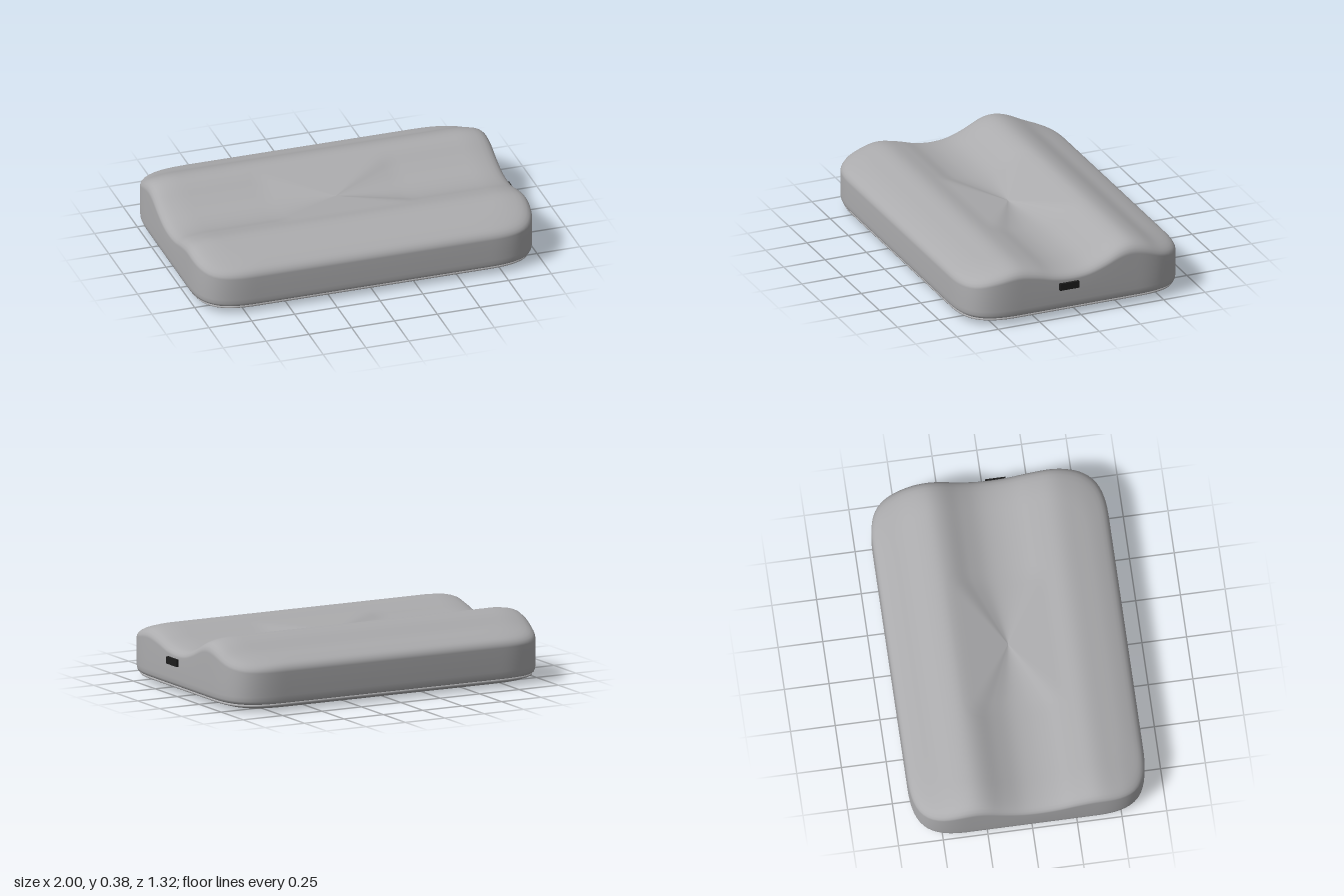
import * as THREE from 'three';

const HALF_X = 0.992, HALF_Z = 0.66, CENTER_X = -0.007;
const SEGMENTS = 200;

// Height of the cushion along z: tall back lobe, valley, lower front lobe
const PROFILE = [
  [-0.67, 0.278], [-0.6, 0.287], [-0.5, 0.315], [-0.4, 0.36], [-0.32, 0.378], [-0.25, 0.364],
  [-0.15, 0.313], [-0.05, 0.276], [0.05, 0.267], [0.15, 0.28], [0.25, 0.311],
  [0.37, 0.333], [0.5, 0.309], [0.6, 0.282], [0.67, 0.268],
];

// Smooth cubic interpolation through the profile points
function profileHeight(z) {
  const p = PROFILE, last = p.length - 1;
  let i = 0;
  while (i < last - 1 && z > p[i + 1][0]) i++;
  const slope = (k) => {
    const a = p[Math.max(k - 1, 0)], b = p[Math.min(k + 1, last)];
    return (b[1] - a[1]) / (b[0] - a[0]);
  };
  const w = p[i + 1][0] - p[i][0];
  const t = THREE.MathUtils.clamp((z - p[i][0]) / w, 0, 1);
  const t2 = t * t, t3 = t2 * t;
  return (2 * t3 - 3 * t2 + 1) * p[i][1] + (t3 - 2 * t2 + t) * w * slope(i)
    + (3 * t2 - 2 * t3) * p[i + 1][1] + (t3 - t2) * w * slope(i + 1);
}

// Rounded rectangular plan with soft, gradual corners
function planOutline() {
  const X = HALF_X, Z = HALF_Z, d = 0.3, c = 0.075;
  const s = new THREE.Shape();
  s.moveTo(X, 0);
  s.lineTo(X, Z - d);
  s.bezierCurveTo(X, Z - c, X - c, Z, X - d, Z);
  s.lineTo(-X + d, Z);
  s.bezierCurveTo(-X + c, Z, -X, Z - c, -X, Z - d);
  s.lineTo(-X, -Z + d);
  s.bezierCurveTo(-X, -Z + c, -X + c, -Z, -X + d, -Z);
  s.lineTo(X - d, -Z);
  s.bezierCurveTo(X - c, -Z, X, -Z + c, X, -Z + d);
  s.lineTo(X, 0);
  return s.getSpacedPoints(SEGMENTS).slice(0, SEGMENTS);
}

// Skin over scaled copies of the plan; each ring is [scale, height or height(z, outlinePoint)]
function ringShell(outline, rings) {
  const positions = [], index = [], n = outline.length;
  rings.forEach(([scale, height], r) => {
    outline.forEach((p, i) => {
      const z = p.y * scale;
      positions.push(p.x * scale + CENTER_X, typeof height === 'number' ? height : height(z, p), z);
      if (r === rings.length - 1) return;
      const a = r * n + i, b = r * n + (i + 1) % n;
      if (scale > 0) index.push(a, a + n, b);
      if (rings[r + 1][0] > 0) index.push(b, a + n, b + n);
    });
  });
  const g = new THREE.BufferGeometry();
  g.setAttribute('position', new THREE.Float32BufferAttribute(positions, 3));
  g.setIndex(index);
  g.computeVertexNormals();
  return g;
}

export function createModel() {
  const group = new THREE.Group();
  const fabric = new THREE.MeshStandardMaterial({ color: 0xacacae });
  fabric.name = 'grey fabric';
  const black = new THREE.MeshStandardMaterial({ color: 0x1c1c1c });
  black.name = 'black label';

  const add = (name, geometry, material) => {
    const m = new THREE.Mesh(geometry, material);
    m.name = name;
    group.add(m);
    return m;
  };
  const outline = planOutline();

  // Cushion: side wall, rounded rim, contoured top
  const wall = [[0.968, 0.046], [0.984, 0.047], [0.993, 0.053], [0.998, 0.066], [1, 0.09], [1, 0.15]];
  const rim = [[1, 0.8], [0.997, 0.845], [0.988, 0.89], [0.972, 0.93], [0.95, 0.957], [0.92, 0.978],
    [0.88, 0.992], [0.84, 1]].map(([s, k]) => [s, (z) => profileHeight(z) * k]);
  const top = [];
  for (let s = 0.8; s > 0.4; s -= 0.04) top.push([s, profileHeight]);
  // Dimple in the middle: straight slopes from an inner ring to a single point
  const inner = 0.39, middle = 0.28;
  for (let k = 8; k >= 0; k--) {
    const t = k / 8;
    top.push([inner * t, (z, p) => THREE.MathUtils.lerp(middle, profileHeight(p.y * inner), t)]);
  }
  add('cushion', ringShell(outline, [...wall, ...rim, ...top]), fabric);

  // Piping around the lower edge
  add('piping', ringShell(outline, [[0.962, 0.031], [0.976, 0.031], [0.982, 0.034], [0.984, 0.038],
    [0.982, 0.043], [0.976, 0.046], [0.962, 0.047]]), fabric);

  // Gently bulging underside
  add('underside', ringShell(outline, [[0, 0], [0.4, 0], [0.6, 0.001], [0.72, 0.003], [0.82, 0.007],
    [0.89, 0.012], [0.94, 0.019], [0.965, 0.027], [0.97, 0.034]]), fabric);

  // Small label on the side
  add('sideLabel', new THREE.BoxGeometry(0.03, 0.04, 0.115), black).position.set(0.985, 0.185, 0.068);

  return group;
}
──────────
WHAT TO DO> Report the number of lines in the material above that contain "color". Nothing else is wanted.

EXERCISE SOLUTION> 2